Sprout Those Seeds
Seeds germinate best in a warm, humid, environment. If you are starting seeds indoors, cover your containers with plastic to create a mini greenhouse. Avoid letting the seeds dry out by using a clear plastic bag or kitchen plastic wrap. If your "greenhouse" starts fogging up, air it out by briefly opening it up. Use the top of the refrigerator, water heater, or clothes dryer to add the warmth that your seeds need to germinate.
At the first sign of green, remove the plastic to allow your seedlings fresh air. To keep the soil moist without damaging the fragile seedlings, set your seed tray on top of several layers of wet newspaper which will allow the seedlings to wick up the water they need through the drainage holes in the bottom of the containers.
If you have problems with "damping off" which is caused by fungus, try a small fan to gently circulate the air around your seedlings.
Make your own Compost
Compost is the all-purpose soil amendment for improving every type from heavy clay to sandy soil. It even works as a loose-textured planting medium for container plants. Any raw material of plant origin is fair game for your compost pile. Avoid animal products (other than egg shells), oils and grease because they'll attract mice and other pests. The greater the variety of "stuff" you put into your compost heap, the better the finished product will be. Here are some ideas...
Aim for a balanced recipe of roughly one part "green" materials to four parts "brown" materials. In other words, alternate each four inch layer of straw or dry leaves with one inch of grass clippings or weeds. If your pile begins smelling of ammonia, there's too much green material or not enough air. Fluff it with a fork and add some more straw or leaves.
The most thrifty time of the day to water is at night or early in the morning when the temperatures are cooler. Then the plants can take up the water without the added stress of excessive heat and before it evaporates in the hot air.
Plants in containers can waste a lot of water. The confined roots can't stretch out so they are dependant on more frequent watering. To help your pots hold water, group containers together so they lose less moisture on the sides. Keep them out of drying winds and during hot spells, move the plants into a more shaded area which will also cut down on the amount of water needed.
Fertilizers By Land, Sea, and Sky!

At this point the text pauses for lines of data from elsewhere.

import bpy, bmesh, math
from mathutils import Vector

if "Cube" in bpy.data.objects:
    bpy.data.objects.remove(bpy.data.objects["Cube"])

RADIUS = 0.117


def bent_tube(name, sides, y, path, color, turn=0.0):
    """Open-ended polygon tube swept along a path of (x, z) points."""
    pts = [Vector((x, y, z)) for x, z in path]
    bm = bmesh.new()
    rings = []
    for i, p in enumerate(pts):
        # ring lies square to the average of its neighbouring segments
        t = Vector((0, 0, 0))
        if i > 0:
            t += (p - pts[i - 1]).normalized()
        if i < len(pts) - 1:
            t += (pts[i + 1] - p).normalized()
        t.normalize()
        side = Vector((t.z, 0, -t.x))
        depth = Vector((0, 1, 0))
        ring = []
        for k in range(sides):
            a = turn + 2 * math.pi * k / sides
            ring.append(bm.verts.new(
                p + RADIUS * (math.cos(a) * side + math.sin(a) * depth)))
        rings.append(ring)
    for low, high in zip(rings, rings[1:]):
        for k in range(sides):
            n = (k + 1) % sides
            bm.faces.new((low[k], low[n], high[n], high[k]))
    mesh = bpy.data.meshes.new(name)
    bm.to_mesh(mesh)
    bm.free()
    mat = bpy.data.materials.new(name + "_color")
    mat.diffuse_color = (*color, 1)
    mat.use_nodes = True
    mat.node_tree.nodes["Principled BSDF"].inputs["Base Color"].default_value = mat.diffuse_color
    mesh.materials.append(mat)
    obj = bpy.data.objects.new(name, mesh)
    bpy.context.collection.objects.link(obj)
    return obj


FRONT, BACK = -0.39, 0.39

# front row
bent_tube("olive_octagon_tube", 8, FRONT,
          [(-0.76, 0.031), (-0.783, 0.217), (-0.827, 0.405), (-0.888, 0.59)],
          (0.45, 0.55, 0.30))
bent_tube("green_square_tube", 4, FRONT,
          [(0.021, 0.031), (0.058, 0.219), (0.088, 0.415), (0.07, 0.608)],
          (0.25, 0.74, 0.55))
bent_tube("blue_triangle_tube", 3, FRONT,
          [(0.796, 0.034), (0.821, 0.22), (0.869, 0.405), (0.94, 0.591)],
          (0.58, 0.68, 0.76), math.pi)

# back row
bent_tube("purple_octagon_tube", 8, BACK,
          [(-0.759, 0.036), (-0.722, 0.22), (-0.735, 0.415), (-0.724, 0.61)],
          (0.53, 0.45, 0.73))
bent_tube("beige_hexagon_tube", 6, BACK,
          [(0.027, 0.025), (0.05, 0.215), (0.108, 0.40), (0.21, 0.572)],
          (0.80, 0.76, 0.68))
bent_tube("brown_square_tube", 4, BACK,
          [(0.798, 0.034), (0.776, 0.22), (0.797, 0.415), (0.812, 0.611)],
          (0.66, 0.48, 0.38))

Earthworm castings, fish emulsions, seaweed extracts, bat and seabird guanos are just some of the organic options available. Castings are the odorless excrement of the earthworm. They are unique in their versatility as fertilizers, soil amendments, and propagating mediums. Fish emulsions and seaweed extracts are byproducts from the sea which help build healthier soils by adding beneficial bacteria and other organisms. Guano is the Inca word for "droppings of seabirds". As it is used today, bat droppings collected from caves are also called guano. Prior to the chemical age, guano was considered an important source of concentrated fertilizer in this country. There are many sources for these easy-to-use organic fertilizers.
Improve Your Soil!
The most important way is to increase it's organic matter content. Organic composting decomposes into humus which is a wonderful soil additive. The basic principle is to feed the soil and let the soil feed the plants. Whether you garden indoors, outdoors, or both; humus will help you grow great plants.
Hot red pepper (specifically the McCormick brand) works better than standard chemical insecticides to protect many plants. Mix 2 tablespoons of red pepper and 6 drops of dishwashing detergent into a gallon of water. Let this mixture steep overnight and then spray.
Stop The Fungus Among Us!
Keep the overhead watering to a minimum. Instead water from below, which allows the plant to soak-up what it needs. Don't overdo it because diseases are encouraged by waterlogged soil. Your plant shouldn't be sitting in water for more than twelve hours. A good way to avoid over-watering is by using a drip irrigation system which can be adjusted to suit the plant's seasonal needs.